*Problem details*: Search string "keyhole": state how many lines in the material below contain it, and nothing else.
====================
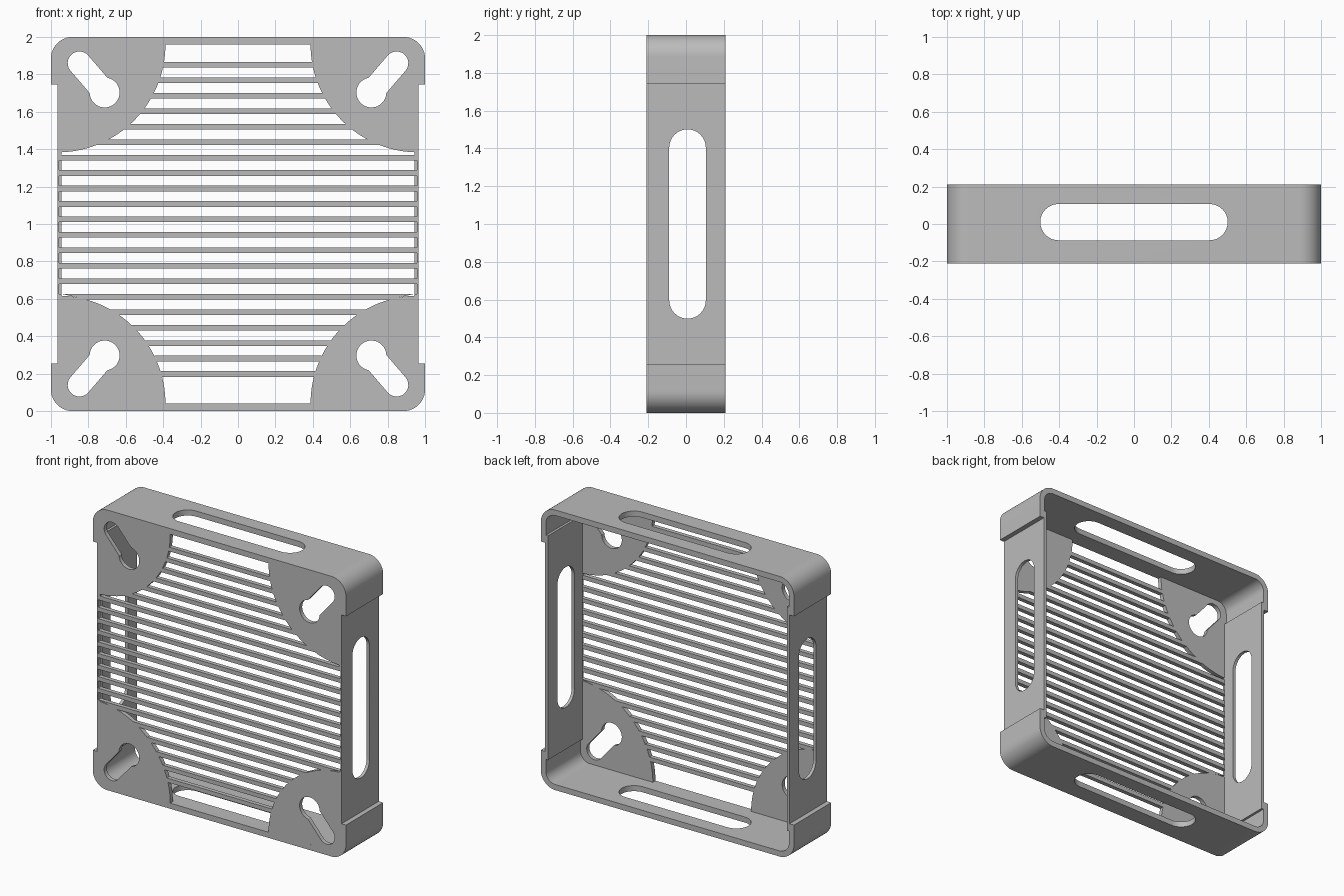
import bpy, bmesh, math
from math import cos, sin, pi, sqrt

if "Cube" in bpy.data.objects:
    bpy.data.objects.remove(bpy.data.objects["Cube"])

FRONT, BACK = -0.21, 0.21      # depth range of the frame
T = 0.03                       # grille thickness
ARC_X, ARC_Z, ARC_R = 0.965, 0.96, 0.577   # corner plate arc, relative to centre

grey = bpy.data.materials.new("grey plastic")
grey.diffuse_color = (0.5, 0.5, 0.5, 1)
grey.use_nodes = True
grey.node_tree.nodes["Principled BSDF"].inputs["Base Color"].default_value = grey.diffuse_color


def arc(cx, cz, r, a0, a1, n):
    return [(cx + r * cos(a0 + (a1 - a0) * i / n), cz + r * sin(a0 + (a1 - a0) * i / n))
            for i in range(n + 1)]


def finish(bm, name):
    bmesh.ops.recalc_face_normals(bm, faces=bm.faces)
    me = bpy.data.meshes.new(name)
    bm.to_mesh(me)
    bm.free()
    ob = bpy.data.objects.new(name, me)
    bpy.context.collection.objects.link(ob)
    me.materials.append(grey)
    return ob


def activate(ob):
    bpy.ops.object.select_all(action='DESELECT')
    ob.select_set(True)
    bpy.context.view_layer.objects.active = ob


def prism(bm, pts, to3d, d0, d1):
    """Closed prism of a 2D outline between two depths."""
    a = [bm.verts.new(to3d(u, v, d0)) for u, v in pts]
    b = [bm.verts.new(to3d(u, v, d1)) for u, v in pts]
    bm.faces.new(a)
    bm.faces.new(b[::-1])
    for i in range(len(pts)):
        j = (i + 1) % len(pts)
        bm.faces.new((a[i], b[i], b[j], a[j]))


def xz(u, v, d):
    return (u, d, v + 1)


def four_way(q):
    """Mirror a quadrant outline into a full loop."""
    return (q + [(-x, z) for x, z in q[::-1]] + [(-x, -z) for x, z in q]
            + [(x, -z) for x, z in q[::-1]])


# Frame: stepped rounded ring with thinner, recessed side walls
outer_q = [(0.965, 0.745), (1, 0.745)] + arc(0.885, 0.885, 0.115, 0, pi / 2, 12)
inner_q = [(0.943, 0.80), (0.96, 0.80)] + arc(0.885, 0.885, 0.075, 0, pi / 2, 12)
outer, inner = four_way(outer_q), four_way(inner_q)
bm = bmesh.new()
rings = [[bm.verts.new(xz(x, z, d)) for x, z in loop]
         for loop, d in ((outer, FRONT), (outer, BACK), (inner, BACK), (inner, FRONT))]
n = len(outer)
for k in range(4):
    r0, r1 = rings[k], rings[(k + 1) % 4]
    for i in range(n):
        j = (i + 1) % n
        bm.faces.new((r0[i], r0[j], r1[j], r1[i]))
frame = finish(bm, "frame")

# Bar heights, relative to the centre
bars = [(0.198 + 0.08265 * i - 1 - 0.015, 0.198 + 0.08265 * i - 1 + 0.015) for i in range(21)]

# Cutters: long rounded wall slots and shallow notches between the bars
slot = arc(0.404, 0, 0.097, -pi / 2, pi / 2, 16) + arc(-0.404, 0, 0.097, pi / 2, 1.5 * pi, 16)
cut = bmesh.new()
prism(cut, slot, lambda u, v, d: (u, v + 0.01, d), -0.1, 2.1)
cut_side = bmesh.new()
prism(cut_side, slot, lambda u, v, d: (d, v + 0.008, u + 1), -1.1, 1.1)
cut_gap = bmesh.new()
for (_, lo), (hi, _) in zip(bars, bars[1:]):
    if lo > -0.385 and hi < 0.385:
        prism(cut_gap, [(-0.957, lo), (0.957, lo), (0.957, hi), (-0.957, hi)],
              xz, FRONT - 0.05, FRONT + T)
for b, name in ((cut, "slot_cutter"), (cut_side, "side_slot_cutter"), (cut_gap, "gap_cutter")):
    cutter = finish(b, name)
    mod = frame.modifiers.new(name, 'BOOLEAN')
    mod.operation, mod.object, mod.solver = 'DIFFERENCE', cutter, 'EXACT'
    activate(frame)
    bpy.ops.object.modifier_apply(modifier=name)
    bpy.data.objects.remove(cutter)
activate(frame)
bpy.ops.object.shade_smooth_by_angle(angle=math.radians(30))

# Corner plates: quarter discs with keyhole openings
end = math.acos((0.943 - ARC_X) / ARC_R)
plate = inner_q[::-1] + arc(ARC_X, ARC_Z, ARC_R, 2 * pi - end, pi, 32)
bx, bz, br, sx_, sz_, sr = 0.713, 0.703, 0.08, 0.848, 0.86, 0.0625
ang = math.atan2(sz_ - bz, sx_ - bx)
half = math.asin(sr / br)
keyhole = (arc(sx_, sz_, sr, ang - pi / 2, ang + pi / 2, 16)
           + arc(bx, bz, br, ang + half, ang + 2 * pi - half, 24))
for sx, sz, name in ((1, 1, "top_right"), (-1, 1, "top_left"),
                     (1, -1, "bottom_right"), (-1, -1, "bottom_left")):
    cu = bpy.data.curves.new("corner_plate_" + name, 'CURVE')
    cu.dimensions, cu.fill_mode, cu.extrude = '2D', 'BOTH', T / 2
    for pts in (plate, keyhole):
        sp = cu.splines.new('POLY')
        sp.points.add(len(pts) - 1)
        for p, (x, z) in zip(sp.points, pts):
            p.co = (x * sx, z * sz, 0, 1)
        sp.use_cyclic_u = True
    ob = bpy.data.objects.new(cu.name, cu)
    bpy.context.collection.objects.link(ob)
    ob.location = (0, FRONT + T / 2, 1)
    ob.rotation_euler = (pi / 2, 0, 0)
    cu.materials.append(grey)
    activate(ob)
    bpy.ops.object.convert(target='MESH')
    bm = bmesh.new()
    bm.from_mesh(ob.data)
    bmesh.ops.remove_doubles(bm, verts=bm.verts, dist=1e-5)
    bmesh.ops.recalc_face_normals(bm, faces=bm.faces)
    bm.to_mesh(ob.data)
    bm.free()
    activate(ob)
    bpy.ops.object.shade_smooth_by_angle(angle=math.radians(30))


# Grille bars: ends trimmed to the side walls or the plate arcs
def reach(z):
    d = ARC_Z - abs(z)
    return 0.943 if d >= ARC_R else min(0.943, ARC_X - sqrt(ARC_R ** 2 - d * d))


bm = bmesh.new()
for lo, hi in bars:
    a, b = reach(lo), reach(hi)
    prism(bm, [(-a, lo), (a, lo), (b, hi), (-b, hi)], xz, FRONT, FRONT + T)
finish(bm, "grille_bars")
====================
*Output of the exercise*: 3